Despite a California law that requires hospitals to report their incidences of healthcare-associated infections, many such infections still go unreported, according to a review conducted by the state’s public health department. Using surveillance data gathered last year at 100 volunteer facilities, reviewers found that hospitals failed to identify and report more than one-third, or 68 out of 180, central-line infections. Hospitals also missed numerous other types of infections, including C. difficile and vancomycin-resistant enterococci infections. About 9% of C. difficile cases were missed, and more than a quarter of VRE cases, or 41 of 149, went unreported during the review period, department officials said. Confusing infection-reporting protocols were often to blame, officials said. Under California law, hospitals are required to report infections using the Centers for Disease Control and Prevention’s National Healthcare Safety Network, a secure, online surveillance system. But according to the department’s review, hospital staff were sometimes unclear about NHSN definitions and rules.
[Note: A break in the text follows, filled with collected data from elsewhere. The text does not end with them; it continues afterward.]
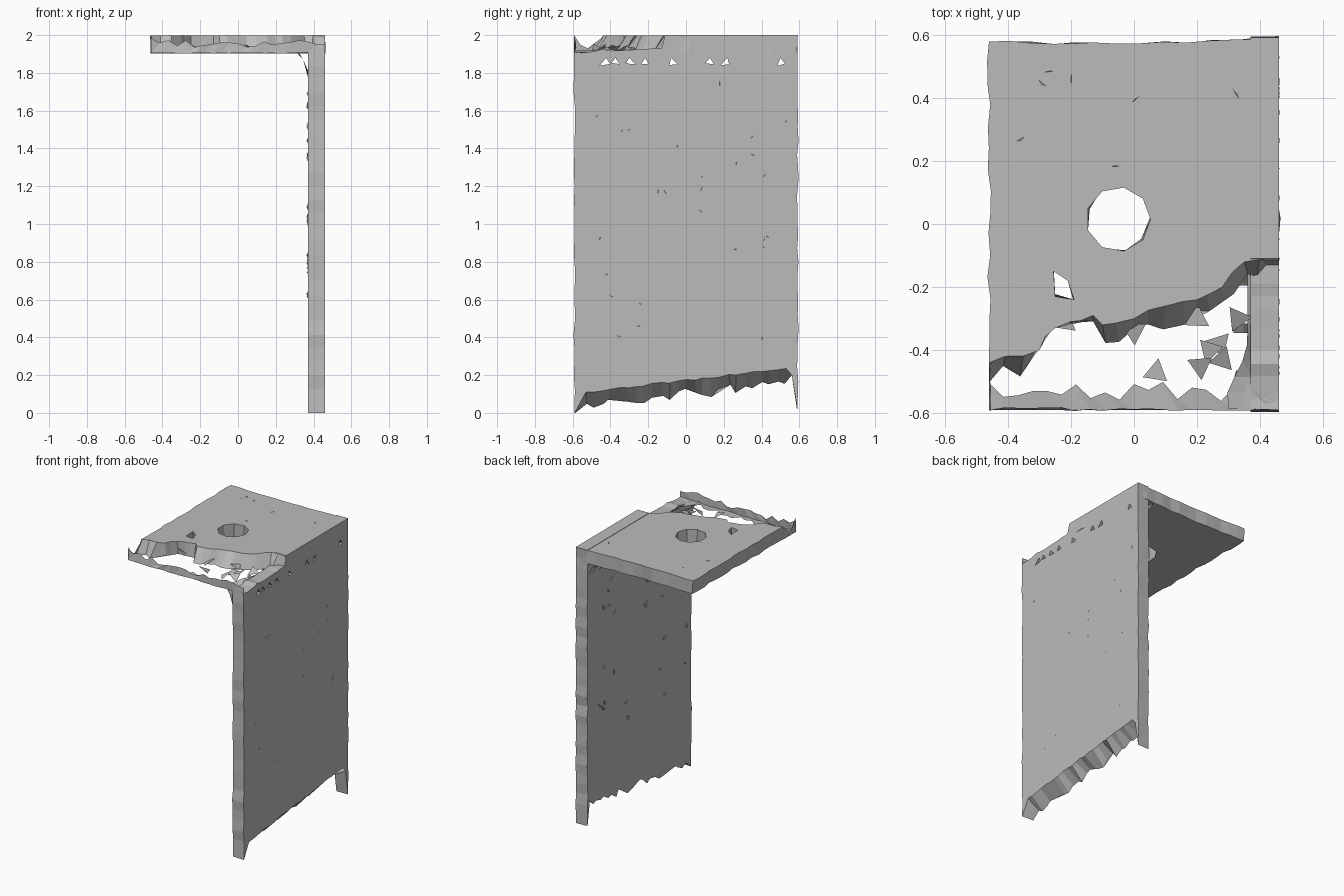
import bpy, bmesh, random
from math import sin, cos, tau
from mathutils import Vector

random.seed(4)
R = random.uniform
if "Cube" in bpy.data.objects:
    bpy.data.objects.remove(bpy.data.objects["Cube"])

grey = bpy.data.materials.new("stone_grey")
grey.use_nodes = True
colour = (0.5, 0.5, 0.5, 1)
grey.diffuse_color = colour
grey.node_tree.nodes["Principled BSDF"].inputs["Base Color"].default_value = colour


def finish(name, bm):
    bmesh.ops.recalc_face_normals(bm, faces=bm.faces[:])
    mesh = bpy.data.meshes.new(name)
    bm.to_mesh(mesh)
    bm.free()
    mesh.materials.append(grey)
    ob = bpy.data.objects.new(name, mesh)
    bpy.context.collection.objects.link(ob)
    return ob


def rough(points, step=0.06, amount=0.006):
    """Chipped polyline through the points, without the last one."""
    out = []
    for a, b in zip(points, points[1:]):
        a, b = Vector(a), Vector(b)
        n = max(1, round((b - a).length / step))
        for i in range(n):
            p = a.lerp(b, i / n)
            out.append(p if i == 0 else p + Vector((R(-amount, amount), R(-amount, amount))))
    return out


def panel(name, loops, back, place):
    """Fill an outline with holes, give it thickness and bend the back edge."""
    bm = bmesh.new()
    for loop in loops:
        vs = [bm.verts.new((p[0], p[1], 0)) for p in loop]
        for a, b in zip(vs, vs[1:] + vs[:1]):
            bm.edges.new((a, b))
    bmesh.ops.triangle_fill(bm, edges=bm.edges[:], use_beauty=True)
    ext = bmesh.ops.extrude_face_region(bm, geom=bm.faces[:], use_keep_orig=True)
    for v in ext["geom"]:
        if isinstance(v, bmesh.types.BMVert):
            u, w = back(v.co.x, v.co.y)
            v.co = (u, w, 1)
    for v in bm.verts:
        v.co = place(*v.co)
    return finish(name, bm)


def sheet(name, rows, keep=lambda i, j: True):
    """Thin skin stretched between rows of points."""
    bm = bmesh.new()
    grid = [[bm.verts.new(p) for p in row] for row in rows]
    for j in range(len(grid) - 1):
        for i in range(len(grid[0]) - 1):
            if keep(i, j):
                a, b = grid[j][i:i + 2]
                d, c = grid[j + 1][i:i + 2]
                bm.faces.new((a, b, c))
                bm.faces.new((a, c, d))
    return finish(name, bm)


# Upright wall: slanted ragged foot, lowered top at the damaged front corner
gaps = [-0.43, -0.37, -0.29, -0.22, -0.07, 0.13, 0.21, 0.5]
foot = rough([(-0.53, 0.11), (0.53, 0.235)], 0.045)
wall = [(-0.59, 0.0)] + foot + [(0.53, 0.235), (0.56, 0.2), (0.59, 0.02)]
wall += rough([(0.592, 0.1), (0.592, 2.0)], 0.07, 0.004)
wall += rough([(0.592, 2.0), (-0.11, 2.0)], 0.08, 0.0)
wall += rough([(-0.11, 2.0), (-0.13, 1.93), (-0.592, 1.91)], 0.05, 0.012)
wall += rough([(-0.592, 1.91), (-0.592, 0.06)], 0.07, 0.004)
slits = [[(y - R(0.015, 0.03), 1.835 + R(0, 0.02)), (y + R(0.015, 0.03), 1.84 + R(0, 0.01)),
          (y + R(-0.01, 0.01), 1.88)] for y in gaps]


def wall_back(y, z):
    if z < 0.3 and abs(y) < 0.55:
        return y + R(-0.01, 0.01), z - R(0.045, 0.1)
    return (y + (R(-0.007, 0) if y > 0.58 else R(0, 0.007) if y < -0.58 else 0), z)


panel("upright_wall", [wall] + slits, wall_back,
      lambda u, v, w: (0.46 - 0.09 * w, u, v))

# Top slab: broken front edge, round hole and a small puncture
broken = [(-0.46, -0.44), (-0.3, -0.4), (-0.25, -0.33), (-0.13, -0.29), (-0.1, -0.32), (0.0, -0.3),
          (0.1, -0.26), (0.2, -0.24), (0.28, -0.2), (0.35, -0.12), (0.455, -0.115)]
slab = rough(broken, 0.05, 0.008)
slab += rough([(0.455, -0.115), (0.455, 0.585), (-0.2, 0.572), (-0.46, 0.578), (-0.46, -0.44)], 0.07)
ring = [(-0.05 + 0.102 * cos(tau * i / 9), 0.015 + 0.102 * sin(tau * i / 9)) for i in range(9)]
puncture = [(-0.255, -0.15), (-0.21, -0.18), (-0.19, -0.24), (-0.25, -0.23)]


def slab_back(x, y):
    if y < -0.1 and abs(x) < 0.45 and (x, y) not in puncture:
        if -0.31 < x < -0.11:
            return x, y + R(-0.02, 0.02)
        return x + R(-0.01, 0.01), y - R(0.03, 0.075)
    if x < -0.44:
        return x + R(0, 0.012), y - (0.06 if y < -0.42 else 0)
    return x + R(-0.006, 0.006), y + R(-0.006, 0.006)


panel("top_slab", [slab, ring, puncture], slab_back,
      lambda u, v, w: (u, v, 1.997 - 0.095 * w))

# Sloping brace under the slab, open where the wall is punctured
ys = [-0.585 + 0.03 * i for i in range(40)]
sheet("corner_brace",
      [[(0.32 + R(-0.005, 0.005), y, 1.903) for y in ys],
       [(0.345, y, 1.87) for y in ys],
       [(0.372, y, 1.79 + R(-0.02, 0.02)) for y in ys]],
      lambda i, j: all(abs(ys[i] + 0.015 - g) > 0.035 for g in gaps))

# Torn front lip: ragged floor, front face and a turned-in top edge
xs = [-0.46 + 0.046 * i for i in range(21)]
sheet("front_lip",
      [[(x, -0.53 + R(-0.035, 0.03), 1.91) for x in xs],
       [(x, -0.59, 1.902 + R(0, 0.006)) for x in xs],
       [(x, -0.593 + R(0, 0.012), 1.955 + R(-0.02, 0.02) + max(0, -0.38 - x) * 0.4) for x in xs]])
ends = [-0.592, -0.56, -0.52, -0.48, -0.44]
sheet("left_lip", [[(-0.46, y, 1.903) for y in ends],
                   [(-0.46 + R(0, 0.01), y, z) for y, z in zip(ends, (2.0, 1.95, 1.93, 1.96, 1.99))]])

# Loose floor remnants beside the wall
steps = [-0.585 + 0.05 * i for i in range(10)]
sheet("floor_remnant", [[(0.372, y, 1.905) for y in steps],
                        [(0.36 - max(0, -0.38 - y) * R(0.25, 0.5), y, 1.91 + R(-0.005, 0.02)) for y in steps]])
shards = [(0.24, -0.40), (0.27, -0.38), (0.21, -0.45), (0.28, -0.43), (0.07, -0.47), (0.2, -0.3),
          (0.0, -0.34), (-0.2, -0.27), (-0.22, -0.31), (0.33, -0.3)]
bm = bmesh.new()
for x, y in shards:
    t = R(0, tau)
    bm.faces.new([bm.verts.new((x + 0.045 * cos(t + k * 2.1), y + 0.045 * sin(t + k * 2.1),
                                1.925 + R(-0.02, 0.03))) for k in range(3)])
finish("torn_shards", bm)

# Small flakes scattered over the wall faces and the slab
bm = bmesh.new()


def flake(place):
    u, v, t = R(-0.55, 0.55), R(0.0, 1.0), R(0, tau)
    base = [bm.verts.new(place(u + r * cos(t + k), v, r * sin(t + k), 0))
            for k, r in ((0, 0.03), (2.8, 0.025), (4.2, 0.012))]
    tip = bm.verts.new(place(u, v, 0, 0.009))
    for a, b in zip(base, base[1:] + base[:1]):
        bm.faces.new((a, b, tip))


for i in range(26):
    flake(lambda u, v, d, h: (0.458 + h * 0.4, u, 0.38 + 1.4 * v + d))
    flake(lambda u, v, d, h: (0.372 - h, u, 0.38 + 1.35 * v + d))
for i in range(7):
    flake(lambda u, v, d, h: (0.7 * u - 0.03, 0.15 + 0.38 * v + d, 1.996 + h * 0.4))
finish("surface_flakes", bm)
The public health department offered several suggestions for improvement, including enhanced validation and increased use of electronic surveillance systems.